By GAETANA CALDWELL-SMITH
“I’m Still Here … Damn It!” A stage show starring Sandra Bernhard. Theatre on the Square, San Francisco.
Actress, comic, and vocalist Sandra Bernhard brought her one-woman show direct from Broadway to San Francisco’s Theatre on the Square in February as part of a national tour.
Bernhard has been called a “cultural arsonist,” among other things. Her act is backed up by an energetic band consisting of a keyboardist, percussionist, guitarist, and bassist. A Middle Eastern woman provided additional vocals and percussion on a drum called a gembe.
Throughout her rapid-fire, searing commentary, Ms. Bernhard has to stop every once in a while to remind herself to breathe. She has a powerful singing voice and intersperses original songs and standards with her comic bits and hilariously detailed anecdotes.
But if you don’t know the celebrity players in her life, you can get lost. She tackles, you know, really important issues covered in popular slick magazines-notably Harper’s Bazaar and Allure-such as interviews with supermodels and their diets, pop-singers, and the pretensions of celebrities and the globe-trotting hip, trivialities passing as news.
If you’re not current with what’s goin’ down in this parallel universe, a lot of her material will sail right on over your head. She goes back and forth between straight stuff and satire so quickly that sometimes it’s hard to know which is which.
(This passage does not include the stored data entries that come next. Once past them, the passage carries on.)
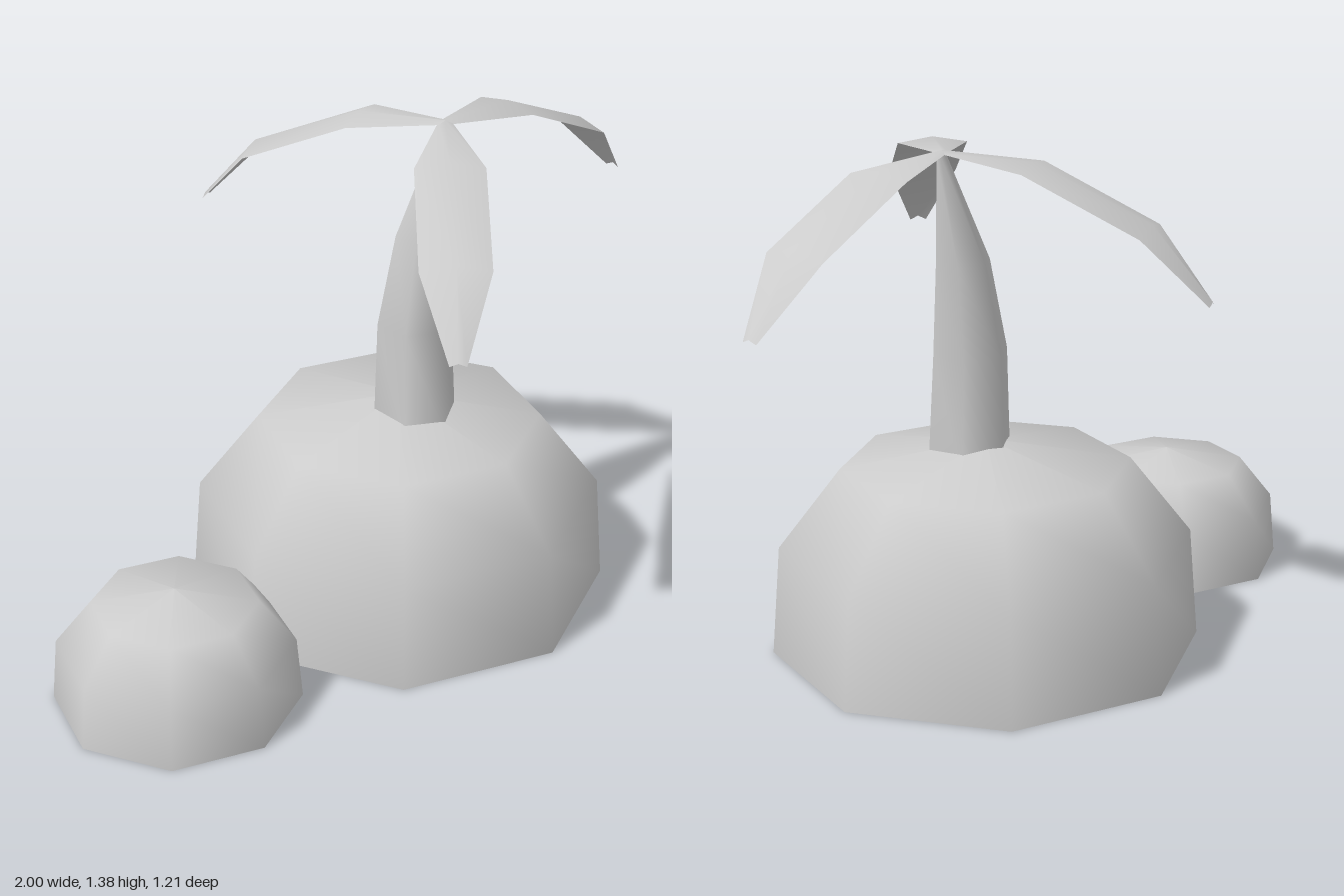
import * as THREE from 'three';

const grey = new THREE.MeshStandardMaterial({ color: 0xcccccc });
const greyThin = new THREE.MeshStandardMaterial({ color: 0xcccccc, side: THREE.DoubleSide });

function part(name, geometry, material = grey) {
  const mesh = new THREE.Mesh(geometry, material);
  mesh.name = name;
  return mesh;
}

// Smooth skin over rows of [x, y, z] points; closed joins each row into a ring
function loft(rows, closed) {
  const n = rows[0].length;
  const index = [];
  for (let r = 0; r < rows.length - 1; r++) {
    for (let i = 0; i < (closed ? n : n - 1); i++) {
      const a = r * n + i, b = r * n + (i + 1) % n;
      index.push(a, b, a + n, b, b + n, a + n);
    }
  }
  const geometry = new THREE.BufferGeometry();
  geometry.setAttribute('position', new THREE.Float32BufferAttribute(rows.flat(2), 3));
  geometry.setIndex(index);
  geometry.computeVertexNormals();
  return geometry;
}

// Eight-sided dome with a flat underside
function createDome(name, x, z, profile) {
  const dome = new THREE.Group();
  dome.name = name;
  const points = profile.map(([r, y]) => new THREE.Vector2(r, y));
  const base = part('underside', new THREE.CircleGeometry(profile[0][0], 8).rotateX(Math.PI / 2));
  dome.add(part('shell', new THREE.LatheGeometry(points, 8)), base);
  dome.position.set(x, 0, z);
  return dome;
}

// Leaning six-sided trunk tapering to a point
function createTrunk() {
  const sections = [ // x, y, z, radius
    [0.18, 0.5, 0.073, 0.117],
    [0.185, 0.82, 0.063, 0.104],
    [0.21, 1.07, 0.065, 0.075],
    [0.282, 1.36, 0.073, 0.014],
    [0.284, 1.372, 0.074, 0.001],
  ];
  const rows = sections.map(([x, y, z, r]) =>
    Array.from({ length: 6 }, (_, i) => {
      const a = (i / 6) * Math.PI * 2;
      return [x + r * Math.sin(a), y, z + r * Math.cos(a)];
    }));
  return part('trunk', loft(rows, true));
}

// Drooping leaf along +x with a shallow ridge down its middle
function leafGeometry() {
  const stations = [ // distance, ridge height, half width, ridge rise
    [0, 1.375, 0.018, 0.006],
    [0.25, 1.36, 0.092, 0.015],
    [0.56, 1.222, 0.092, 0.02],
    [0.72, 1.035, 0.022, 0.01],
  ];
  return loft(stations.map(([x, y, w, rise]) => [
    [x - rise * 0.3, y - rise, -w],
    [x, y, 0],
    [x - rise * 0.3, y - rise, w],
  ]), false);
}

export function createModel() {
  const model = new THREE.Group();
  model.name = 'palmIsland';

  model.add(createDome('largeIsland', 0.175, 0.02,
    [[0.58, 0], [0.557, 0.3], [0.39, 0.515], [0, 0.585]]));
  model.add(createDome('smallIsland', -0.67, 0.02,
    [[0.33, 0], [0.315, 0.175], [0.22, 0.296], [0, 0.336]]));
  model.add(createTrunk());

  // Three leaves spread around the trunk tip
  const leaf = leafGeometry();
  const leaves = new THREE.Group();
  leaves.name = 'leaves';
  leaves.position.set(0.28, 0, 0.075);
  [0, 134.5, 250.5].forEach((degrees) => {
    const mesh = part('leaf', leaf, greyThin);
    mesh.rotation.y = -THREE.MathUtils.degToRad(degrees);
    leaves.add(mesh);
  });
  model.add(leaves);

  return model;
}
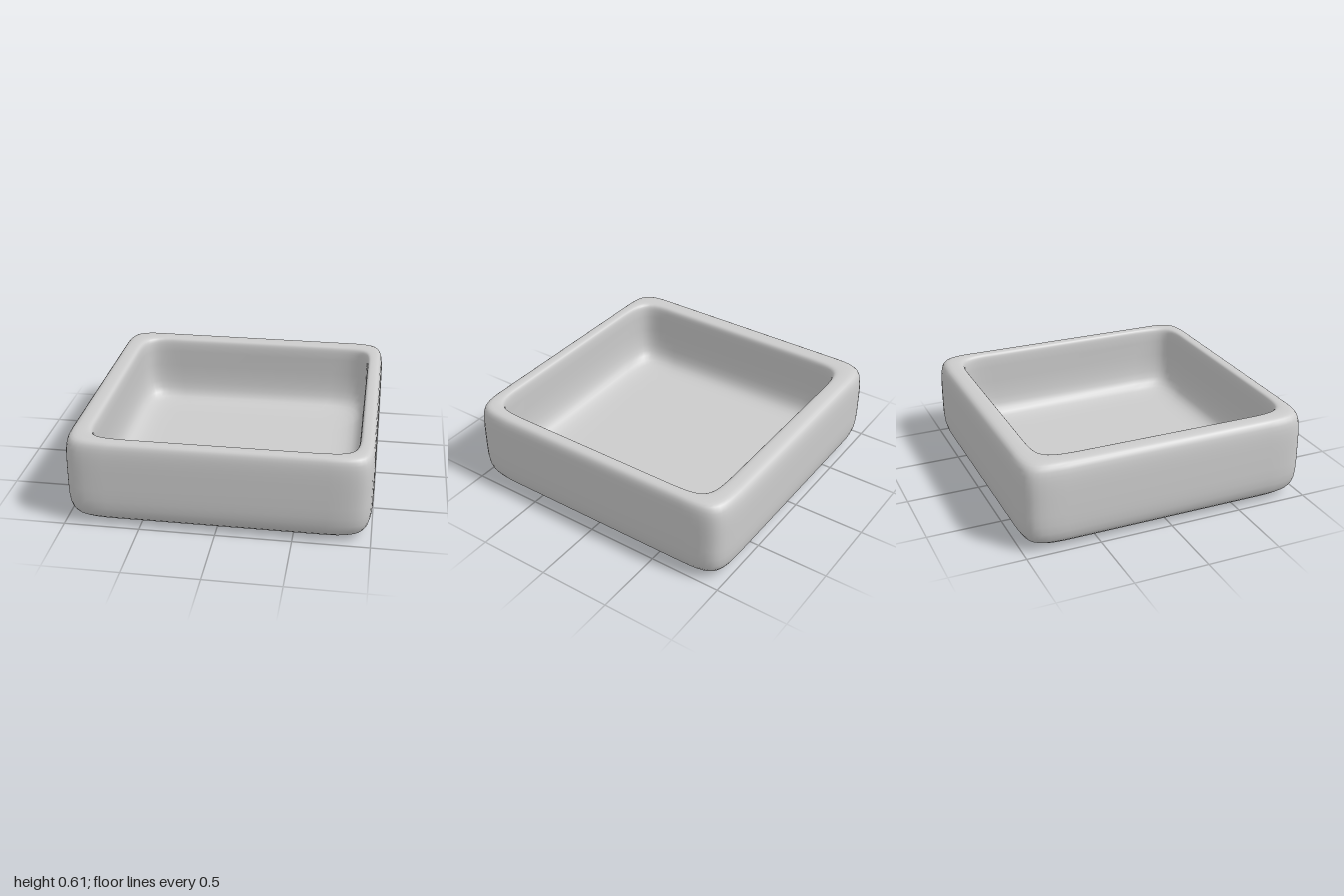
import * as THREE from 'three';

const V = (half, y, shift = 0) => new THREE.Vector3(half, y, shift);

// Softly rounded bend from a to b, pulled towards the sharp corner
const bend = (a, corner, b, n = 9) =>
  new THREE.CubicBezierCurve3(a, a.clone().lerp(corner, 0.9), b.clone().lerp(corner, 0.9), b).getPoints(n);

// Square cross-section with soft corners, as [x, z] pairs
function softSquare(half, n = 10) {
  const L = Math.min(0.28, half * 0.33), c = 0.1 * L;
  const points = [];
  for (let k = 0; k < 4; k++) {
    for (let i = 0; i <= n; i++) {
      const t = i / n, s = 1 - t;
      let x = half - (3 * s * t * t * c + t ** 3 * L);
      let z = half - (3 * t * s * s * c + s ** 3 * L);
      for (let r = 0; r < k; r++) [x, z] = [-z, x];
      points.push([x, z]);
    }
  }
  return points;
}

// Skin a profile of (half width, height, sideways shift) with soft squares
function skin(profile) {
  const position = [], index = [];
  const count = softSquare(1).length;
  for (const p of profile) {
    for (const [x, z] of softSquare(p.x)) {
      // the rim rises slightly at its corners
      const lift = p.y > 0.5 ? 0.01 * Math.abs(x * z) ** 2 * (p.y - 0.5) * 10 : 0;
      position.push(x + p.z, p.y + lift, z + p.z);
    }
  }
  for (let j = 0; j < profile.length - 1; j++) {
    for (let i = 0; i < count; i++) {
      const a = j * count + i, b = j * count + (i + 1) % count;
      index.push(a, a + count, b, b, a + count, b + count);
    }
  }
  const geometry = new THREE.BufferGeometry();
  geometry.setAttribute('position', new THREE.Float32BufferAttribute(position, 3));
  geometry.setIndex(index);
  geometry.computeVertexNormals();
  return geometry;
}

export function createModel() {
  const group = new THREE.Group();
  group.name = 'tray';
  const grey = new THREE.MeshStandardMaterial({ color: 0xcccccc });
  grey.name = 'grey';

  const s = 0.025; // the hollow sits slightly off centre
  const profile = [
    V(0, 0), V(0.6, 0),
    // underside edge and outer wall
    ...bend(V(0.7, 0), V(1, 0), V(1, 0.26)),
    // rim
    ...bend(V(1, 0.38), V(1, 0.602), V(0.92, 0.602, 0.015)),
    ...bend(V(0.91, 0.602, 0.018), V(0.865, 0.602, s), V(0.865, 0.5, s)),
    // inner wall and floor
    ...bend(V(0.87, 0.38, s), V(0.87, 0.1, s), V(0.62, 0.1, s)),
    V(0.5, 0.1, s), V(0, 0.1, s),
  ];
  const body = new THREE.Mesh(skin(profile), grey);
  body.name = 'trayBody';
  group.add(body);
  return group;
}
No one is spared Ms. Bernhard’s slings and arrows, not Liza Minnelli, nor the stars of Lilith Fairs-Jewel, Mariah Carey, Celine Dion; not even hard-as-a-spaceship-nose-cone herself, Courtney Love.
She contrasts the Lilith frail wimps with her idols, Black women vocalists. These gutsy, loud shouters and wailers went through Hell, she notes, so they know what the hell they are writing and singing about.
Yet Bernhard does reveal a soft side when she talks about her infant daughter.
Some of her subjects are passé: the murder of Gianni Versace and its effect on the fashion world, the death of Di, and the funerals of both. Yet so much has happened in the past year that goes way beyond satire, she should have no problem updating her material as she goes along.
Examples: the Clinton-Lewinsky debacle and the subsequent Republican crash and burn; the Senators’ and House managers’ histrionic polemics; the recent outrage over Calvin Klein’s kiddie underwear ads; Falwell’s outing of Teletubby Tinky Winky; Christian Action Network’s proposal to label “HC” any TV show with “homosexual content.”
I could go on, but just pick up a copy of any one of today’s mainstream newspapers for further examples of idiocy unbound.
Utterly non-PC, Ms. Bernhard unabashedly stereotypes her Belize house-painter, does takes on Native Americans and Asians, and assumes the persona of a Black woman. These bits reminded me, unfortunately, of 1950s comic Buddy Hackett and his Chinese waiter routine and other TV spoofs of that era that most people today would consider racist.
Lenny Bruce did similar characterizations in the 1950s, but with such sophistication that his edgey social messages came through, offending few except for cops who arrested him for using words that today’s entertainers like Sandra Bernhard toss off with aplomb and no one so much as lifts an eyebrow.
When does parodying people of oppressed nationalities stray over the line into racist mockery? At the performance we attended, Ms. Bernhard seemed to get away with it-yet the audience looked to be 99 and 99/100 percent upper-middle-class white!
In an all-too-brief segment tacked on at the end of her show, Ms. Bernhard leaves the stage and reappears in strobe lights and crisscrossing spotlights, wearing a ridiculously funny ’70s rock-star costume of see-through bellbottoms-the hem of each leg edged with a wide band of white feathers-hot-pink bikini pants, pink midriff blouse, and a monstrous Afro-almost as if Kathleen Cleaver had decided to perform her political views as a pop-star.
The band launches into Public Enemy’s “Fight the Power,” and Ms. Bernhard launches into the serious stuff.
Dancing around a la Jagger, jabbing her arm into the air and shouting, “Fight the power,” she does bits about the U.S. government’s focus on Clinton’s “blow-job,” the impeachment trial, the time spent on it, not to mention the billions of dollars, while national and international social/political problems and conflicts raged on, plus a lot more.
She tweaked local problems, too: San Francisco Mayor Willie Brown vs. the homeless, for one.
These issues might have played more effectively if she had juxtaposed them earlier into her monologue along with the superficial topics. However, she may have had concerns about alienating her audience had she brought up touchy subjects too soon.
Plus, she may have felt more comfortable presenting social and political conflicts as a character, rather than as herself, Sandra Bernhard.
She’s on a national tour now; so for a good time, check her out when she comes to your town.